“Crop circles” have appeared in the snow on ponds outside Arnhem’s WaterMuseum.  This caught my eye because I used to live a few blocks from the park – the meteorologist can’t explain it; the locals swear that they have nothing to do with it.  (The Gelderlander)

It’s actually a big open space outside the city ring road near the train station, no unusual wind patterns that might create a  microburst that cleared the surface or trees to shield the way the sun strikes the surface.  and beneath, well, it’s ice: there’s nothing to melt the snow.  I’m out of theories.

sneeuwcirkels 1 rondevanarnhem 1

80% of Netherlanders would vote Democratic if given a choice for president.  (The Volkskrant)

I’ve been thinking about this one for a couple of weeks.  It’s not surprising given the generally liberal politics of the Dutch, and I’m sure the Republicans baffle everyone in Europe.  Still, with the rising concerns about immigration policy, the European monetary crisis, and disenchantment with Pres.

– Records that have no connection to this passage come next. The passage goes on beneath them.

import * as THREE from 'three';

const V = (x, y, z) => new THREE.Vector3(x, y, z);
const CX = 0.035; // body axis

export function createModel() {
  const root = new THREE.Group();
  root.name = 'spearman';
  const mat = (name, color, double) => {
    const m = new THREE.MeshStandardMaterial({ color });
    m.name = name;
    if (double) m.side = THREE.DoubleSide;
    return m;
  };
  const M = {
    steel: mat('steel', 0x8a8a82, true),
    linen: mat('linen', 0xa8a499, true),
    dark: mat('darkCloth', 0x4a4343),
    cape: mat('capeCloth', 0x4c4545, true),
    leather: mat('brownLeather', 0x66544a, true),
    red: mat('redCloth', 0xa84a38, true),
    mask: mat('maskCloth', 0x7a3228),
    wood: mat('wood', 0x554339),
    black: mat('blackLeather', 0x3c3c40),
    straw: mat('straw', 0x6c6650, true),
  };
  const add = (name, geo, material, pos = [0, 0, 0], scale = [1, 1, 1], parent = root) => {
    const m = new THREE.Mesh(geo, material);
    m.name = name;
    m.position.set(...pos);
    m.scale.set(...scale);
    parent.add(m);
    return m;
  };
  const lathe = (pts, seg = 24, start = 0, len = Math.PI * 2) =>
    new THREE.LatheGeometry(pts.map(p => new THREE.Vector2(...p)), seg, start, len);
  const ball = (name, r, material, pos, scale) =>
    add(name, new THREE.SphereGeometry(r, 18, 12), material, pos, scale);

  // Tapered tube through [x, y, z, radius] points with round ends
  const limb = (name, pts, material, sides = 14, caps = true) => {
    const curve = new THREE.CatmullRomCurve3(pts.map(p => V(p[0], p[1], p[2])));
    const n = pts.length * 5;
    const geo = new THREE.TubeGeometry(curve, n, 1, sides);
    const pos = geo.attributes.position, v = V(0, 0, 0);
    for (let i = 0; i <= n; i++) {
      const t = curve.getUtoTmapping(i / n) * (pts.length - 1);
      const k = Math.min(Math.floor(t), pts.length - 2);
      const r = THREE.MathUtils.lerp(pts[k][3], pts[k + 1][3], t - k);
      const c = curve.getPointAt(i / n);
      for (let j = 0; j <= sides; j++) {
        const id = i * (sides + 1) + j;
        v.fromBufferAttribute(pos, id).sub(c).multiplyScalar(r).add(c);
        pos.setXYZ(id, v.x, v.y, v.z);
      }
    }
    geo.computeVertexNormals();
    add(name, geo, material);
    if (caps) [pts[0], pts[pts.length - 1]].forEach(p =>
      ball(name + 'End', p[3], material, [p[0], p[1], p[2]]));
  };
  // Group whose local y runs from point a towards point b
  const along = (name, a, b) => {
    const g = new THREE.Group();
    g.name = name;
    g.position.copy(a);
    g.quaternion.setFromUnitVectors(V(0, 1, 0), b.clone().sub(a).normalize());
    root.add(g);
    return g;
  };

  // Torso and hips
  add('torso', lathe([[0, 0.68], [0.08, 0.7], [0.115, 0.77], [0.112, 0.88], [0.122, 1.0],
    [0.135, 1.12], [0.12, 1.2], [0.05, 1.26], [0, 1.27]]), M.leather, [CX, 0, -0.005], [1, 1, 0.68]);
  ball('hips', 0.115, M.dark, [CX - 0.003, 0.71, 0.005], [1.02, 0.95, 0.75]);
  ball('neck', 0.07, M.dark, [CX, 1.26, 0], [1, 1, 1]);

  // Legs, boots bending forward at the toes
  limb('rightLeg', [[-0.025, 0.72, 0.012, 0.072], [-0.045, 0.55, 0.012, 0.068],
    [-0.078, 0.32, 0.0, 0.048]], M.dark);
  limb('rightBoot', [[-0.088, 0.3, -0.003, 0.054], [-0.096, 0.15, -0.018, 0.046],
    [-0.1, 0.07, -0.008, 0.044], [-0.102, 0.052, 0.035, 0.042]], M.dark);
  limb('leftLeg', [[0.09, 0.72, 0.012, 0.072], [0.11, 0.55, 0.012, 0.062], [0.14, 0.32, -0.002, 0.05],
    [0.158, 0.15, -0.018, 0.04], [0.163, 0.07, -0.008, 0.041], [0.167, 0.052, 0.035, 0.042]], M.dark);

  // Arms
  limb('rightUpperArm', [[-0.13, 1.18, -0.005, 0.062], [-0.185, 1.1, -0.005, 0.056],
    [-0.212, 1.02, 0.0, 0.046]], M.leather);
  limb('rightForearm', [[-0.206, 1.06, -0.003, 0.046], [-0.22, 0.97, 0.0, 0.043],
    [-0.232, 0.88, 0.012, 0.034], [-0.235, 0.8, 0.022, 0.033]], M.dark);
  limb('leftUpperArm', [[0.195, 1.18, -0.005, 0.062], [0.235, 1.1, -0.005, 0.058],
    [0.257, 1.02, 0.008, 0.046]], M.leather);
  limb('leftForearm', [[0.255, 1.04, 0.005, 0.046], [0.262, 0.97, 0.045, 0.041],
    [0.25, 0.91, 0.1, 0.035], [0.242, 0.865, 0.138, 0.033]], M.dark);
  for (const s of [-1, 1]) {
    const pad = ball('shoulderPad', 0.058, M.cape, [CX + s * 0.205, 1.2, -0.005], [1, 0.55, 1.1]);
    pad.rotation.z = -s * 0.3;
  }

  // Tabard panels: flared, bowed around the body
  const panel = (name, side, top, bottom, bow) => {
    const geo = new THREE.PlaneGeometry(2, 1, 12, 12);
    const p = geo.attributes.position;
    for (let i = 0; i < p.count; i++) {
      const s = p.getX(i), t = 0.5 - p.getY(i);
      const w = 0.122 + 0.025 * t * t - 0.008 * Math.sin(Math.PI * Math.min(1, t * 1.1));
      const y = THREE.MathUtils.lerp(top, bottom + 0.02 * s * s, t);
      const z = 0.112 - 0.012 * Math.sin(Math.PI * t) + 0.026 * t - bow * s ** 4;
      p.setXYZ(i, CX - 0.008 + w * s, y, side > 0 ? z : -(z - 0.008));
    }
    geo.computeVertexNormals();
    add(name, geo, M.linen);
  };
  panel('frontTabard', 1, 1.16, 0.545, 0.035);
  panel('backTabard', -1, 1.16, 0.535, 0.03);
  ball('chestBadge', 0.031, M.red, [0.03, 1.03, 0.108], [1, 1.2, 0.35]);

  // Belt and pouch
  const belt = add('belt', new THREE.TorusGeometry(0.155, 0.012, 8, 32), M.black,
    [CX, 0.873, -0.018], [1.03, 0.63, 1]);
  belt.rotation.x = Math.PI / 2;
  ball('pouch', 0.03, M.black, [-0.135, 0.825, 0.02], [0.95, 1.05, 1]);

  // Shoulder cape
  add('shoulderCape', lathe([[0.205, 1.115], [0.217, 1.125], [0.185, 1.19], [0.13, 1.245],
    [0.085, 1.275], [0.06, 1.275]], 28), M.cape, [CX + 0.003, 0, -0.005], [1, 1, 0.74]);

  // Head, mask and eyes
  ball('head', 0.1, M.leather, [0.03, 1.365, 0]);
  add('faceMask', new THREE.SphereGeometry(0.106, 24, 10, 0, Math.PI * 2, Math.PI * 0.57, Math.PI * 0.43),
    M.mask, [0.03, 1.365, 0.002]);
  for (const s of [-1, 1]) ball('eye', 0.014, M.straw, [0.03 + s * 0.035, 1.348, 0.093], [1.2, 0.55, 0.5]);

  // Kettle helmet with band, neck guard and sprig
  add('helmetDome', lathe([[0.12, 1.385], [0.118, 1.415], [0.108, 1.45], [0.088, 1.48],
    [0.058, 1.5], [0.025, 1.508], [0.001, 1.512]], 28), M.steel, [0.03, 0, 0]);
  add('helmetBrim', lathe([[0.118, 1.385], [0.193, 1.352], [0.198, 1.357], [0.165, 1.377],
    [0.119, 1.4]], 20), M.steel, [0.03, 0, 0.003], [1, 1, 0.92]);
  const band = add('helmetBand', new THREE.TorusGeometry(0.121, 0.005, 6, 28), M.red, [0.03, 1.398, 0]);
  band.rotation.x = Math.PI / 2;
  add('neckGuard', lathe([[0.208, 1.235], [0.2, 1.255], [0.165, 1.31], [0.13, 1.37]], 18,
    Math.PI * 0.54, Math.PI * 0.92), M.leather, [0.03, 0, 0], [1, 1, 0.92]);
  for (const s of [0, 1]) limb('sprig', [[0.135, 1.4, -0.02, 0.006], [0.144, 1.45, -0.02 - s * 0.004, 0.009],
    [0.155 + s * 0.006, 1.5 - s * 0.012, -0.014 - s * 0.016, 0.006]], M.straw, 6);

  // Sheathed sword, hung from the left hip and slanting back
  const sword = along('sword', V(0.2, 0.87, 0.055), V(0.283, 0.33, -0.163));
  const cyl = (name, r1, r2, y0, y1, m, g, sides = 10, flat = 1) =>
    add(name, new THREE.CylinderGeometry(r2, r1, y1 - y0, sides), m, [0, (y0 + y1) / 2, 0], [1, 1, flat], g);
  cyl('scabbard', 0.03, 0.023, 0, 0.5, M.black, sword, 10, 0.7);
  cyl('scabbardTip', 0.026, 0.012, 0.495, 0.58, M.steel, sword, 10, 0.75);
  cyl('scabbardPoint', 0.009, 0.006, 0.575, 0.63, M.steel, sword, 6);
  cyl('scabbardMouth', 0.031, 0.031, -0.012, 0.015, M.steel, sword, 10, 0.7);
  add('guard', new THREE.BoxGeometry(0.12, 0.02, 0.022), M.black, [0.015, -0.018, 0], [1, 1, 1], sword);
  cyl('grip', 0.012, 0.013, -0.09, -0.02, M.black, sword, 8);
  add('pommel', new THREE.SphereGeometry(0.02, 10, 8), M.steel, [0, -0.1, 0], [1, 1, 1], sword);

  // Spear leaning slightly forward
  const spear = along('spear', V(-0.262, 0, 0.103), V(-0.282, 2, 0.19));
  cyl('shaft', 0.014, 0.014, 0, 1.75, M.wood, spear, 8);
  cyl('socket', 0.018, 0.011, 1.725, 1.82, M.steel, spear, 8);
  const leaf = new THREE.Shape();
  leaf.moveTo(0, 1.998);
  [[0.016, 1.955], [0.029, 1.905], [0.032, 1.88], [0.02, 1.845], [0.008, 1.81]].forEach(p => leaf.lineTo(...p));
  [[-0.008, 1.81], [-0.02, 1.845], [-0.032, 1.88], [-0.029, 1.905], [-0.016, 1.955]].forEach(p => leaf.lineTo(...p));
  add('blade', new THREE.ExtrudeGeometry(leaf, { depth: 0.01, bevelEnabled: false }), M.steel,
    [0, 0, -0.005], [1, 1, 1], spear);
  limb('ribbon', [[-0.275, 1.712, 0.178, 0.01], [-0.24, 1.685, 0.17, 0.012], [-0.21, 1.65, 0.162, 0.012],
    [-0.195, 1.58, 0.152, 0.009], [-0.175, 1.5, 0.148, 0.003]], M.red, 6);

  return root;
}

Obama, I would have expected this number to soften.

It’s interesting that the religious division between Republican and Democrat is most notable to a Dutch writer – all American politicians are quick to declare themselves Christians and to label the Bible among their favorite books, so it doesn’t distinguish politicians for us.

And I do like the quote “Je kunt uitleggen wat je wilt over Amerika, maar dan nog zullen Nederlanders voor 80 procent de voorkeur geven aan een Democraat. Niet omdat ze het niet begrijpen of omdat ze vooringenomen zijn, maar omdat ze Nederlander zijn.”  You can say what you want about America, but 80 percent of Dutch will prefer a Democrat. Not because they do not understand or because they are biased, but because they are Dutch.

I also smile when they call Gingrich the comeback-opa.


Of course, no week in Dutch news would be complete without an article about Dutch women. (Amsterdam Magazine)

Of course, as a father-of-daughter, I have a slightly different take on this.   Strong confident, good fashion sense, loves a debate: isn’t this what we wish for our offspring?

Groot I can’t help with. Oranje, maybe…


And I couldn’t end without an economic story, especially if it ties into Carnivale.  (De Limburger)

Carnaval kost Maastricht elk jaar zo'n 114.000 euro.

And worth every stuiver.  The fun begins next week.


Monday, February 6, 2012

Bij schemering

spider webJeremy sighed, rubbing his nose absently.  Weet u of jij naar het museum komt? 

Why do you bother, asked the spider.

“Permanent residency, personal challenge, fitting in?”

You never will, you know.

Jeremy looked up from his exercises, curious. “Of course I can.”

Suppose you succeed at all of…this,  asked the spider, waving two legs toward the text.

Will you ever be part of conversations?

Will you ever understand a talk at the university?

Will you ever be more than a visitor?

“Of course I can”, Jeremy repeated, with a touch less confidence.

Or will you only ever be the old fellow drinking alone at the end of the bar?

Jeremy fell silent, thinking.  Weet jij (waar / of / wie) wij zijn. “Perhaps Hemingway,”  he suggested.

A snort.

Jeremy shook his head, “You never know.  Life is strange.”

Compared to what, smiled the spider.

Sunday, February 5, 2012

Snowy day in Cambridge

Open a fridge door in the Netherlands and everybody starts bleating about an Elfstedentocht.  -- Gerard Joling

Winter came a week later to Cambridge – snow arrived last night and accumulated to about four inches this morning.  I really enjoy the glaze that it puts onto the University’s gothic buildings, the utter blackness of the River Cam against the snow.  Nobody put on Nordic skis and took off down the streets as would be the norm in Boston or Chicago, but Cambridge has lots of winter charms of its own.

But without ice skates, regrettably.